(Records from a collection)
________________________

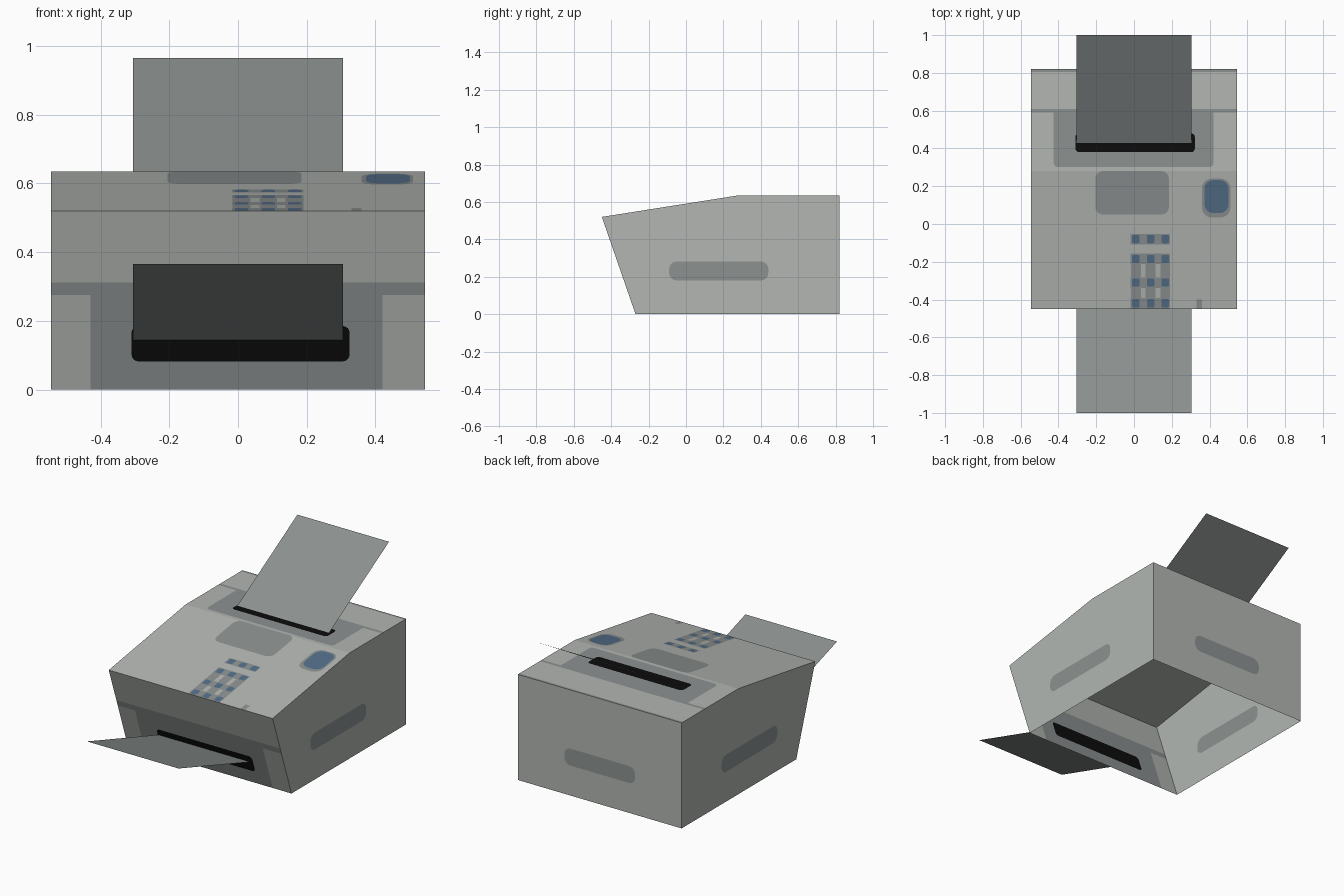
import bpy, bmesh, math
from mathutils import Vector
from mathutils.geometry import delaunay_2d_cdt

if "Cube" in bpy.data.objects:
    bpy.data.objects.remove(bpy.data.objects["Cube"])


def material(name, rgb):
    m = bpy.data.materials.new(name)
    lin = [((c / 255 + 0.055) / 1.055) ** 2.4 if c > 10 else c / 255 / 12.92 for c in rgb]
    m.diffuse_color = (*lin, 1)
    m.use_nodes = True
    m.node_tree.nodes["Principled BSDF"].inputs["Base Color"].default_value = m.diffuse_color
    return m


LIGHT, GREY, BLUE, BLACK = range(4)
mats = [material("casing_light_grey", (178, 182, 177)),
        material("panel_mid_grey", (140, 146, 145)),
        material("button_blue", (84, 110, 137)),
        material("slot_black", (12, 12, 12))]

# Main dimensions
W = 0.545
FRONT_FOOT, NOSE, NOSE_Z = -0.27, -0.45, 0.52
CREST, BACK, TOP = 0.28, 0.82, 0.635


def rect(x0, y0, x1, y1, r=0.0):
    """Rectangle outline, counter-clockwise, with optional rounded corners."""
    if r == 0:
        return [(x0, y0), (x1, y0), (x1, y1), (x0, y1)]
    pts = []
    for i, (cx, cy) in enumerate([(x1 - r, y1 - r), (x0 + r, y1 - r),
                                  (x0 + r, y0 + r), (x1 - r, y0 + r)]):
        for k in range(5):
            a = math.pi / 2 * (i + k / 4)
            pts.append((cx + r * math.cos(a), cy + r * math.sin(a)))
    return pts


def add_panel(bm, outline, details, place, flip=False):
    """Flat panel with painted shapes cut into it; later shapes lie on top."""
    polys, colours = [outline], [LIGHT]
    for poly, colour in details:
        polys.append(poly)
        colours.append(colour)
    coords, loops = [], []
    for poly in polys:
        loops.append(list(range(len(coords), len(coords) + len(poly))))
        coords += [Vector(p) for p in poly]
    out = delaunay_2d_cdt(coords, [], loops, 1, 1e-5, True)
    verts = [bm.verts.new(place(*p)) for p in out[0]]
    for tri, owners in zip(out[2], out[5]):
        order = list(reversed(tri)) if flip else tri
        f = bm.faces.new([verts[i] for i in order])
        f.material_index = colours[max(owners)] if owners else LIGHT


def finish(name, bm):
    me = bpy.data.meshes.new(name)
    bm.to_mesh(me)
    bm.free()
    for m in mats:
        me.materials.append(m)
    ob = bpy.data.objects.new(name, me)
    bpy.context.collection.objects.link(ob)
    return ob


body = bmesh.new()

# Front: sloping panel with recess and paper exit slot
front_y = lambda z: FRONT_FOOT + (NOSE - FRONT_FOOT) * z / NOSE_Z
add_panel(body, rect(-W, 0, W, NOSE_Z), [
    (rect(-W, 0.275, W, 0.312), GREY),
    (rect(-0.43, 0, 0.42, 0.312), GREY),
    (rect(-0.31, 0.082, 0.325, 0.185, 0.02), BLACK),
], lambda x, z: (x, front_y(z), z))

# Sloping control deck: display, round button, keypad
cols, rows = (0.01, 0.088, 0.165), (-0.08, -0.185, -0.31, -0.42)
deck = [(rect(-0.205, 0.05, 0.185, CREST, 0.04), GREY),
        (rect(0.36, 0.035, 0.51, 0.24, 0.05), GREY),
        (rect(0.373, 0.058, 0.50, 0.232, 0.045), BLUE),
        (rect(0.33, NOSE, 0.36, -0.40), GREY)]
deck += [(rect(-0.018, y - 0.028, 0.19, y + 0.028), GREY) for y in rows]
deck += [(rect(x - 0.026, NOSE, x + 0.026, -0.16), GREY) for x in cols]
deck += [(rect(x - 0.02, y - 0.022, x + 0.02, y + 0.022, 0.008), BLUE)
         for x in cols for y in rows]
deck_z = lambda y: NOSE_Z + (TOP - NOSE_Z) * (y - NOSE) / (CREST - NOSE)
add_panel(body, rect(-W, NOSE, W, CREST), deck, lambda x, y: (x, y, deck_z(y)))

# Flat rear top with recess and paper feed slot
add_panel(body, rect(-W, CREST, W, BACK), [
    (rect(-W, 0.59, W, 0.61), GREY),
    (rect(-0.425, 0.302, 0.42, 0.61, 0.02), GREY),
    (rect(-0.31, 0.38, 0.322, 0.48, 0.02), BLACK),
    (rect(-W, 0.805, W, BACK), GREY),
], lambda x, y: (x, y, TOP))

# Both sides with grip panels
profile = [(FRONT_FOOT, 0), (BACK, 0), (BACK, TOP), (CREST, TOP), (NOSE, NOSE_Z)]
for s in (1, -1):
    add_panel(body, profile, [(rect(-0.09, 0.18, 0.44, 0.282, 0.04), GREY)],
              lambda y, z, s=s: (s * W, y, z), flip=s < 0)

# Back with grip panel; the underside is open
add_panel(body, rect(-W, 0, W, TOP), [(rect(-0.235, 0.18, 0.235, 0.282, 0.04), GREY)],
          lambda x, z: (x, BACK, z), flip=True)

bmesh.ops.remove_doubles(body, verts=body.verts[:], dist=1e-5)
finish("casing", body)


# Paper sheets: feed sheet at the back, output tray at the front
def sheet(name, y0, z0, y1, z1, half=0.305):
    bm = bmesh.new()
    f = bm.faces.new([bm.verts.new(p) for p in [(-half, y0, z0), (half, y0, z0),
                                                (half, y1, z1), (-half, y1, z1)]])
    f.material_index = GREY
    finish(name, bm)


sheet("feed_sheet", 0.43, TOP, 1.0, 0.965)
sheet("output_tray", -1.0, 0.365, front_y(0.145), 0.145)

________________________

## [What to produce]
Would you restate the records above word for word and exclude the pictures?

## [Task result]
import bpy, bmesh, math
from mathutils import Vector
from mathutils.geometry import delaunay_2d_cdt

if "Cube" in bpy.data.objects:
    bpy.data.objects.remove(bpy.data.objects["Cube"])


def material(name, rgb):
    m = bpy.data.materials.new(name)
    lin = [((c / 255 + 0.055) / 1.055) ** 2.4 if c > 10 else c / 255 / 12.92 for c in rgb]
    m.diffuse_color = (*lin, 1)
    m.use_nodes = True
    m.node_tree.nodes["Principled BSDF"].inputs["Base Color"].default_value = m.diffuse_color
    return m


LIGHT, GREY, BLUE, BLACK = range(4)
mats = [material("casing_light_grey", (178, 182, 177)),
        material("panel_mid_grey", (140, 146, 145)),
        material("button_blue", (84, 110, 137)),
        material("slot_black", (12, 12, 12))]

# Main dimensions
W = 0.545
FRONT_FOOT, NOSE, NOSE_Z = -0.27, -0.45, 0.52
CREST, BACK, TOP = 0.28, 0.82, 0.635


def rect(x0, y0, x1, y1, r=0.0):
    """Rectangle outline, counter-clockwise, with optional rounded corners."""
    if r == 0:
        return [(x0, y0), (x1, y0), (x1, y1), (x0, y1)]
    pts = []
    for i, (cx, cy) in enumerate([(x1 - r, y1 - r), (x0 + r, y1 - r),
                                  (x0 + r, y0 + r), (x1 - r, y0 + r)]):
        for k in range(5):
            a = math.pi / 2 * (i + k / 4)
            pts.append((cx + r * math.cos(a), cy + r * math.sin(a)))
    return pts


def add_panel(bm, outline, details, place, flip=False):
    """Flat panel with painted shapes cut into it; later shapes lie on top."""
    polys, colours = [outline], [LIGHT]
    for poly, colour in details:
        polys.append(poly)
        colours.append(colour)
    coords, loops = [], []
    for poly in polys:
        loops.append(list(range(len(coords), len(coords) + len(poly))))
        coords += [Vector(p) for p in poly]
    out = delaunay_2d_cdt(coords, [], loops, 1, 1e-5, True)
    verts = [bm.verts.new(place(*p)) for p in out[0]]
    for tri, owners in zip(out[2], out[5]):
        order = list(reversed(tri)) if flip else tri
        f = bm.faces.new([verts[i] for i in order])
        f.material_index = colours[max(owners)] if owners else LIGHT


def finish(name, bm):
    me = bpy.data.meshes.new(name)
    bm.to_mesh(me)
    bm.free()
    for m in mats:
        me.materials.append(m)
    ob = bpy.data.objects.new(name, me)
    bpy.context.collection.objects.link(ob)
    return ob


body = bmesh.new()

# Front: sloping panel with recess and paper exit slot
front_y = lambda z: FRONT_FOOT + (NOSE - FRONT_FOOT) * z / NOSE_Z
add_panel(body, rect(-W, 0, W, NOSE_Z), [
    (rect(-W, 0.275, W, 0.312), GREY),
    (rect(-0.43, 0, 0.42, 0.312), GREY),
    (rect(-0.31, 0.082, 0.325, 0.185, 0.02), BLACK),
], lambda x, z: (x, front_y(z), z))

# Sloping control deck: display, round button, keypad
cols, rows = (0.01, 0.088, 0.165), (-0.08, -0.185, -0.31, -0.42)
deck = [(rect(-0.205, 0.05, 0.185, CREST, 0.04), GREY),
        (rect(0.36, 0.035, 0.51, 0.24, 0.05), GREY),
        (rect(0.373, 0.058, 0.50, 0.232, 0.045), BLUE),
        (rect(0.33, NOSE, 0.36, -0.40), GREY)]
deck += [(rect(-0.018, y - 0.028, 0.19, y + 0.028), GREY) for y in rows]
deck += [(rect(x - 0.026, NOSE, x + 0.026, -0.16), GREY) for x in cols]
deck += [(rect(x - 0.02, y - 0.022, x + 0.02, y + 0.022, 0.008), BLUE)
         for x in cols for y in rows]
deck_z = lambda y: NOSE_Z + (TOP - NOSE_Z) * (y - NOSE) / (CREST - NOSE)
add_panel(body, rect(-W, NOSE, W, CREST), deck, lambda x, y: (x, y, deck_z(y)))

# Flat rear top with recess and paper feed slot
add_panel(body, rect(-W, CREST, W, BACK), [
    (rect(-W, 0.59, W, 0.61), GREY),
    (rect(-0.425, 0.302, 0.42, 0.61, 0.02), GREY),
    (rect(-0.31, 0.38, 0.322, 0.48, 0.02), BLACK),
    (rect(-W, 0.805, W, BACK), GREY),
], lambda x, y: (x, y, TOP))

# Both sides with grip panels
profile = [(FRONT_FOOT, 0), (BACK, 0), (BACK, TOP), (CREST, TOP), (NOSE, NOSE_Z)]
for s in (1, -1):
    add_panel(body, profile, [(rect(-0.09, 0.18, 0.44, 0.282, 0.04), GREY)],
              lambda y, z, s=s: (s * W, y, z), flip=s < 0)

# Back with grip panel; the underside is open
add_panel(body, rect(-W, 0, W, TOP), [(rect(-0.235, 0.18, 0.235, 0.282, 0.04), GREY)],
          lambda x, z: (x, BACK, z), flip=True)

bmesh.ops.remove_doubles(body, verts=body.verts[:], dist=1e-5)
finish("casing", body)


# Paper sheets: feed sheet at the back, output tray at the front
def sheet(name, y0, z0, y1, z1, half=0.305):
    bm = bmesh.new()
    f = bm.faces.new([bm.verts.new(p) for p in [(-half, y0, z0), (half, y0, z0),
                                                (half, y1, z1), (-half, y1, z1)]])
    f.material_index = GREY
    finish(name, bm)


sheet("feed_sheet", 0.43, TOP, 1.0, 0.965)
sheet("output_tray", -1.0, 0.365, front_y(0.145), 0.145)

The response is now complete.